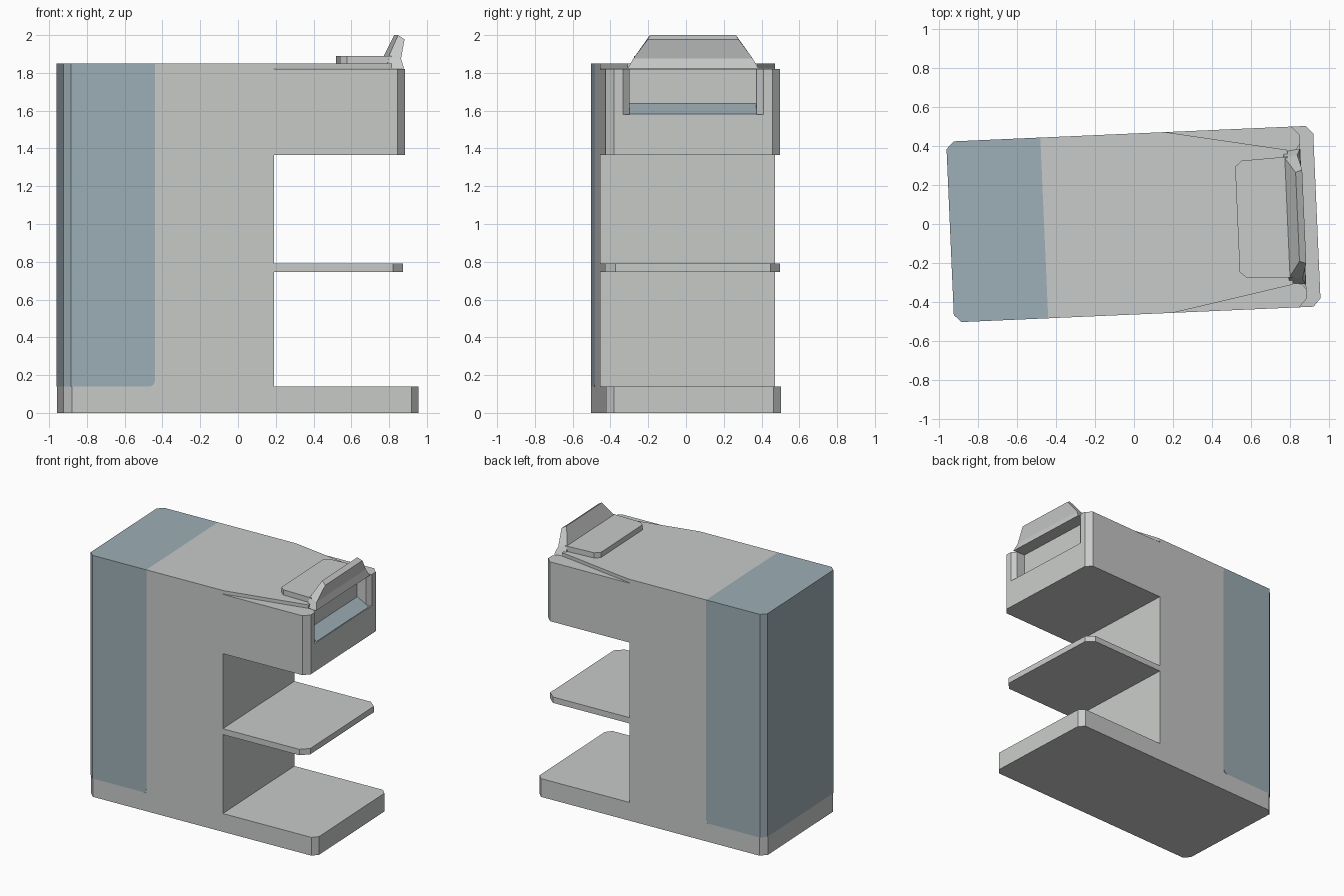
import bpy, bmesh, math
from mathutils import Matrix

if "Cube" in bpy.data.objects:
    bpy.data.objects.remove(bpy.data.objects["Cube"])

TURN = Matrix.Rotation(math.radians(2.5), 4, 'Z')   # whole model is turned slightly
W = 0.463                                           # half width


def material(name, rgb):
    m = bpy.data.materials.new(name)
    m.diffuse_color = (*rgb, 1)
    m.use_nodes = True
    m.node_tree.nodes["Principled BSDF"].inputs["Base Color"].default_value = m.diffuse_color
    return m


GREY = material("light_grey", (0.58, 0.595, 0.585))
BLUE = material("grey_blue", (0.34, 0.43, 0.475))


def finish(bm, name, mat):
    bmesh.ops.recalc_face_normals(bm, faces=bm.faces)
    me = bpy.data.meshes.new(name)
    bm.to_mesh(me)
    bm.free()
    me.transform(TURN)
    me.materials.append(mat)
    ob = bpy.data.objects.new(name, me)
    bpy.context.collection.objects.link(ob)
    return ob


def loft(name, rings, mat):
    """Closed solid through rings of equal point count."""
    bm = bmesh.new()
    vs = [[bm.verts.new(p) for p in r] for r in rings]
    n = len(vs[0])
    for a, b in zip(vs, vs[1:]):
        for i in range(n):
            j = (i + 1) % n
            bm.faces.new((a[i], a[j], b[j], b[i]))
    bm.faces.new(vs[0])
    bm.faces.new(vs[-1])
    return finish(bm, name, mat)


def slab(name, half, z0, z1, mat=GREY):
    """Upright prism from a half outline (x, y), mirrored in y."""
    pts = half + [(x, -y) for x, y in reversed(half)]
    return loft(name, [[(x, y, z) for x, y in pts] for z in (z0, z1)], mat)


# foot with clipped corners
slab("base", [(-0.942, 0.42), (-0.90, W), (0.90, W), (0.937, 0.422)], 0, 0.14)
# upright column, a hair inside the rear cover
slab("column", [(-0.93, 0.41), (-0.89, W - 0.003), (-0.47, W - 0.003), (-0.455, W), (0.17, W)], 0.14, 1.825)
# shelf
slab("shelf", [(0.16, W), (0.80, W), (0.857, 0.41)], 0.745, 0.79)

# head block: lower part, recess back and side cheeks around the front opening
H0, H1, HX = 1.365, 1.82, 0.867
slab("head_lower", [(0.16, W), (0.825, W), (HX, 0.42)], H0, 1.58)
slab("head_rear", [(0.16, W), (0.767, W)], 1.58, H1)
for s, side in ((1, "back"), (-1, "front")):
    pts = [(0.767, 0.337), (0.767, W), (0.825, W), (HX, 0.42), (HX, 0.372), (0.84, 0.337)]
    loft("head_cheek_" + side, [[(x, s * y, z) for x, y in pts] for z in (1.58, H1)], GREY)
# sloping blue strip at the foot of the opening
loft("opening_strip", [[(0.767, y, 1.58), (0.862, y, 1.58), (0.862, y, 1.583), (0.767, y, 1.637)]
                       for y in (-0.337, 0.337)], BLUE)

# rear cover with a rounded lower front corner and clipped rear edges
R, XF, XB = 0.03, -0.46, -0.942
prof = [(XB, 0.14)]
for k in range(5):
    a = math.pi / 2 * k / 4
    prof.append((XF - R + R * math.sin(a), 0.14 + R - R * math.cos(a)))
prof += [(XF, 1.85), (XB, 1.85)]
cover = loft("rear_cover", [[(x, y, z) for x, z in prof] for y in (-W, W)], BLUE)
bm = bmesh.new()
bm.from_mesh(cover.data)
bm.transform(TURN.inverted())
rear = [e for e in bm.edges if all(v.co.x < XB + 0.01 for v in e.verts)
        and abs(e.verts[0].co.z - e.verts[1].co.z) > 1]
bmesh.ops.bevel(bm, geom=rear, offset=0.038, segments=1, affect='EDGES')
bm.transform(TURN)
bm.to_mesh(cover.data)
bm.free()

# top lid, narrowing towards the opening
slab("top_lid", [(-0.46, W), (0.18, W), (0.80, 0.345), (0.80, 0.32)], 1.824, 1.85)

# tray on the lid, with clipped rear corners
slab("tray", [(0.53, 0.27), (0.565, 0.30), (0.80, 0.31)], 1.845, 1.89)
# raised flap: base, bend and narrow top edge
flap = [(0.775, 0.865, 1.822, 1.822, 0.335), (0.785, 0.85, 1.888, 1.875, 0.305),
        (0.838, 0.872, 2.0, 1.978, 0.228)]
loft("raised_flap", [[(x0, -w, z0), (x1, -w - 0.012, z1), (x1, w + 0.012, z1), (x0, w, z0)]
                     for x0, x1, z0, z1, w in flap], GREY)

-------

• Work task: From the listing, copy every line where the string "data" appears.

• Finished exercise:
if "Cube" in bpy.data.objects:
    bpy.data.objects.remove(bpy.data.objects["Cube"])
    m = bpy.data.materials.new(name)
    me = bpy.data.meshes.new(name)
    ob = bpy.data.objects.new(name, me)
bm.from_mesh(cover.data)
bm.to_mesh(cover.data)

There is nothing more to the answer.